RECORD EXCERPTS =>

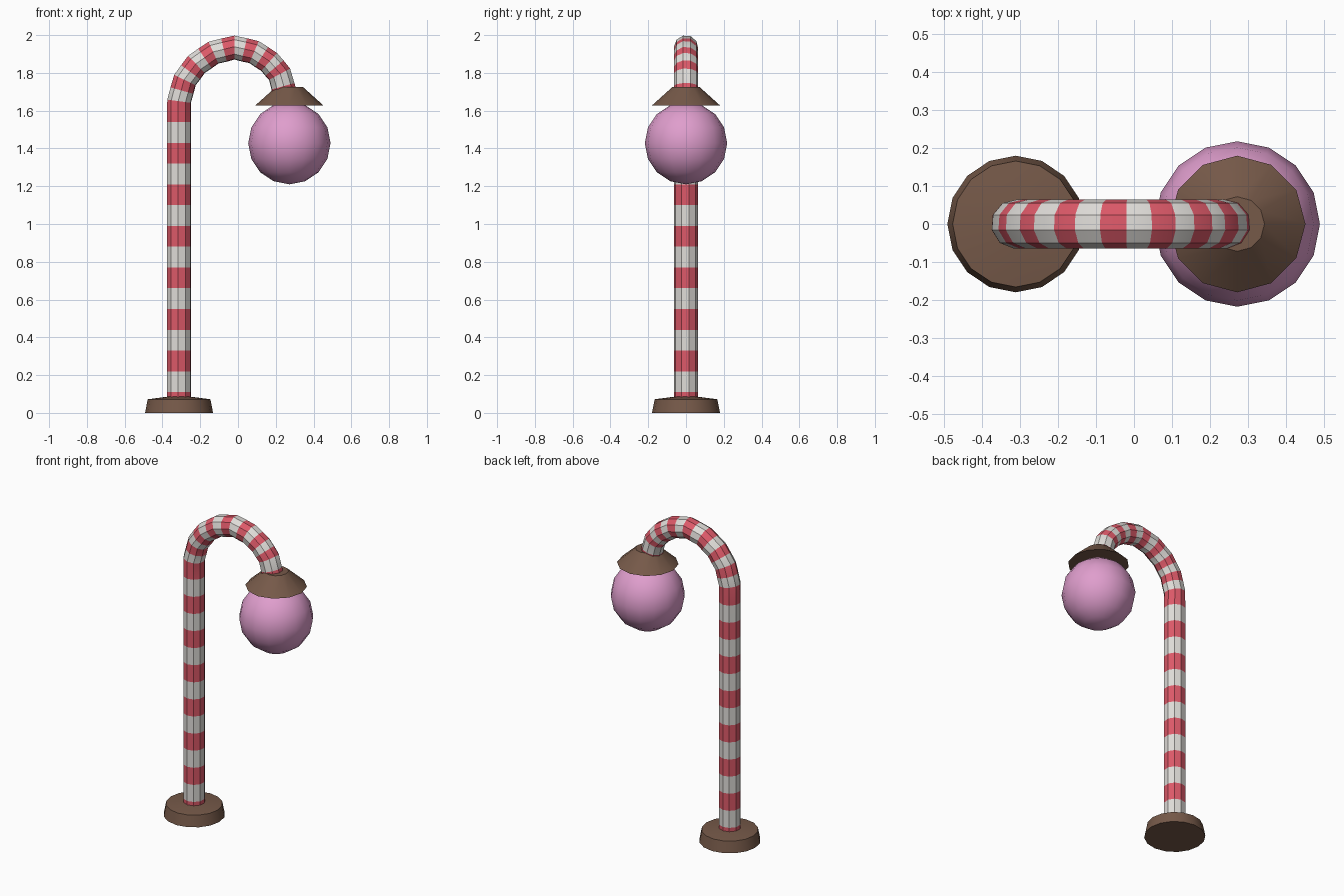
import bpy, bmesh, math
from mathutils import Vector

cube = bpy.data.objects.get("Cube")
if cube:
    bpy.data.objects.remove(cube, do_unlink=True)


def make_material(name, rgb):
    mat = bpy.data.materials.new(name)
    mat.use_nodes = True
    mat.diffuse_color = (*rgb, 1)
    bsdf = next(n for n in mat.node_tree.nodes if n.type == 'BSDF_PRINCIPLED')
    bsdf.inputs["Base Color"].default_value = (*rgb, 1)
    return mat


RED = make_material("stripe red", (0.72, 0.10, 0.14))
WHITE = make_material("stripe white", (0.74, 0.72, 0.69))
BROWN = make_material("chocolate brown", (0.18, 0.10, 0.066))
PINK = make_material("globe pink", (0.74, 0.34, 0.61))

POLE_X, LAMP_X = -0.312, 0.272


def finish(bm, name, materials, location=(0, 0, 0)):
    """Turn a bmesh into a named object, smooth except at sharp edges."""
    bmesh.ops.recalc_face_normals(bm, faces=bm.faces)
    mesh = bpy.data.meshes.new(name)
    bm.to_mesh(mesh)
    bm.free()
    for mat in materials:
        mesh.materials.append(mat)
    obj = bpy.data.objects.new(name, mesh)
    obj.location = location
    bpy.context.collection.objects.link(obj)
    bpy.ops.object.select_all(action='DESELECT')
    obj.select_set(True)
    bpy.context.view_layer.objects.active = obj
    bpy.ops.object.shade_smooth_by_angle(angle=math.radians(31))
    return obj


def bridge(bm, lower, upper):
    n = len(lower)
    return [bm.faces.new((lower[i], lower[(i + 1) % n], upper[(i + 1) % n], upper[i]))
            for i in range(n)]


def turned(name, profile, sides, material, x):
    """Closed solid of revolution from (radius, height) pairs."""
    bm = bmesh.new()
    rings = []
    for r, z in profile:
        angles = [math.tau * i / sides for i in range(sides)]
        rings.append([bm.verts.new((r * math.cos(a), r * math.sin(a), z)) for a in angles])
    for lower, upper in zip(rings, rings[1:]):
        bridge(bm, lower, upper)
    bm.faces.new(rings[0])
    bm.faces.new(rings[-1])
    return finish(bm, name, [material], (x, 0, 0))


# Striped pole: straight shaft, then an arch with two stripes per bend
STRIPE, RADIUS, SIDES = 0.11, 0.065, 10
path = [Vector((POLE_X, 0, STRIPE * k)) for k in range(16)]
path[0].z = 0.004
arch = [(-0.281, 1.762), (-0.22, 1.845), (-0.13, 1.907), (-0.019, 1.934),
        (0.085, 1.91), (0.165, 1.858), (0.22, 1.793), (0.256, 1.665)]
for x, z in arch:
    corner = Vector((x, 0, z))
    path += [(path[-1] + corner) / 2, corner]

bm = bmesh.new()
rings = []
for i, p in enumerate(path):
    before = (p - path[i - 1]).normalized() if i else Vector((0, 0, 1))
    after = (path[i + 1] - p).normalized() if i + 1 < len(path) else before
    along = (before + after).normalized()
    out = Vector((-along.z, 0, along.x))
    ring = []
    for s in range(SIDES):
        a = math.tau * s / SIDES - math.radians(14)
        ring.append(bm.verts.new(p + RADIUS * (out * math.cos(a) + Vector((0, math.sin(a), 0)))))
    rings.append(ring)
for i, (lower, upper) in enumerate(zip(rings, rings[1:])):
    for face in bridge(bm, lower, upper):
        face.material_index = i % 2
bm.faces.new(rings[0])
bm.faces.new(rings[-1]).material_index = 1 - len(rings) % 2
finish(bm, "striped_pole", [RED, WHITE])

# Foot and lamp shade
turned("base", [(0.18, 0), (0.166, 0.072), (0.06, 0.086)], 16, BROWN, POLE_X)
turned("lamp_shade", [(0.18, 1.628), (0.072, 1.725)], 12, BROWN, LAMP_X)

# Globe
bm = bmesh.new()
bmesh.ops.create_uvsphere(bm, u_segments=16, v_segments=8, radius=0.218)
finish(bm, "lamp_globe", [PINK], (LAMP_X, 0, 1.428))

TASK REQUIREMENTS => Would you write out each entry word for word and omit the images?

SOLUTION FOR THIS TASK =>
import bpy, bmesh, math
from mathutils import Vector

cube = bpy.data.objects.get("Cube")
if cube:
    bpy.data.objects.remove(cube, do_unlink=True)


def make_material(name, rgb):
    mat = bpy.data.materials.new(name)
    mat.use_nodes = True
    mat.diffuse_color = (*rgb, 1)
    bsdf = next(n for n in mat.node_tree.nodes if n.type == 'BSDF_PRINCIPLED')
    bsdf.inputs["Base Color"].default_value = (*rgb, 1)
    return mat


RED = make_material("stripe red", (0.72, 0.10, 0.14))
WHITE = make_material("stripe white", (0.74, 0.72, 0.69))
BROWN = make_material("chocolate brown", (0.18, 0.10, 0.066))
PINK = make_material("globe pink", (0.74, 0.34, 0.61))

POLE_X, LAMP_X = -0.312, 0.272


def finish(bm, name, materials, location=(0, 0, 0)):
    """Turn a bmesh into a named object, smooth except at sharp edges."""
    bmesh.ops.recalc_face_normals(bm, faces=bm.faces)
    mesh = bpy.data.meshes.new(name)
    bm.to_mesh(mesh)
    bm.free()
    for mat in materials:
        mesh.materials.append(mat)
    obj = bpy.data.objects.new(name, mesh)
    obj.location = location
    bpy.context.collection.objects.link(obj)
    bpy.ops.object.select_all(action='DESELECT')
    obj.select_set(True)
    bpy.context.view_layer.objects.active = obj
    bpy.ops.object.shade_smooth_by_angle(angle=math.radians(31))
    return obj


def bridge(bm, lower, upper):
    n = len(lower)
    return [bm.faces.new((lower[i], lower[(i + 1) % n], upper[(i + 1) % n], upper[i]))
            for i in range(n)]


def turned(name, profile, sides, material, x):
    """Closed solid of revolution from (radius, height) pairs."""
    bm = bmesh.new()
    rings = []
    for r, z in profile:
        angles = [math.tau * i / sides for i in range(sides)]
        rings.append([bm.verts.new((r * math.cos(a), r * math.sin(a), z)) for a in angles])
    for lower, upper in zip(rings, rings[1:]):
        bridge(bm, lower, upper)
    bm.faces.new(rings[0])
    bm.faces.new(rings[-1])
    return finish(bm, name, [material], (x, 0, 0))


# Striped pole: straight shaft, then an arch with two stripes per bend
STRIPE, RADIUS, SIDES = 0.11, 0.065, 10
path = [Vector((POLE_X, 0, STRIPE * k)) for k in range(16)]
path[0].z = 0.004
arch = [(-0.281, 1.762), (-0.22, 1.845), (-0.13, 1.907), (-0.019, 1.934),
        (0.085, 1.91), (0.165, 1.858), (0.22, 1.793), (0.256, 1.665)]
for x, z in arch:
    corner = Vector((x, 0, z))
    path += [(path[-1] + corner) / 2, corner]

bm = bmesh.new()
rings = []
for i, p in enumerate(path):
    before = (p - path[i - 1]).normalized() if i else Vector((0, 0, 1))
    after = (path[i + 1] - p).normalized() if i + 1 < len(path) else before
    along = (before + after).normalized()
    out = Vector((-along.z, 0, along.x))
    ring = []
    for s in range(SIDES):
        a = math.tau * s / SIDES - math.radians(14)
        ring.append(bm.verts.new(p + RADIUS * (out * math.cos(a) + Vector((0, math.sin(a), 0)))))
    rings.append(ring)
for i, (lower, upper) in enumerate(zip(rings, rings[1:])):
    for face in bridge(bm, lower, upper):
        face.material_index = i % 2
bm.faces.new(rings[0])
bm.faces.new(rings[-1]).material_index = 1 - len(rings) % 2
finish(bm, "striped_pole", [RED, WHITE])

# Foot and lamp shade
turned("base", [(0.18, 0), (0.166, 0.072), (0.06, 0.086)], 16, BROWN, POLE_X)
turned("lamp_shade", [(0.18, 1.628), (0.072, 1.725)], 12, BROWN, LAMP_X)

# Globe
bm = bmesh.new()
bmesh.ops.create_uvsphere(bm, u_segments=16, v_segments=8, radius=0.218)
finish(bm, "lamp_globe", [PINK], (LAMP_X, 0, 1.428))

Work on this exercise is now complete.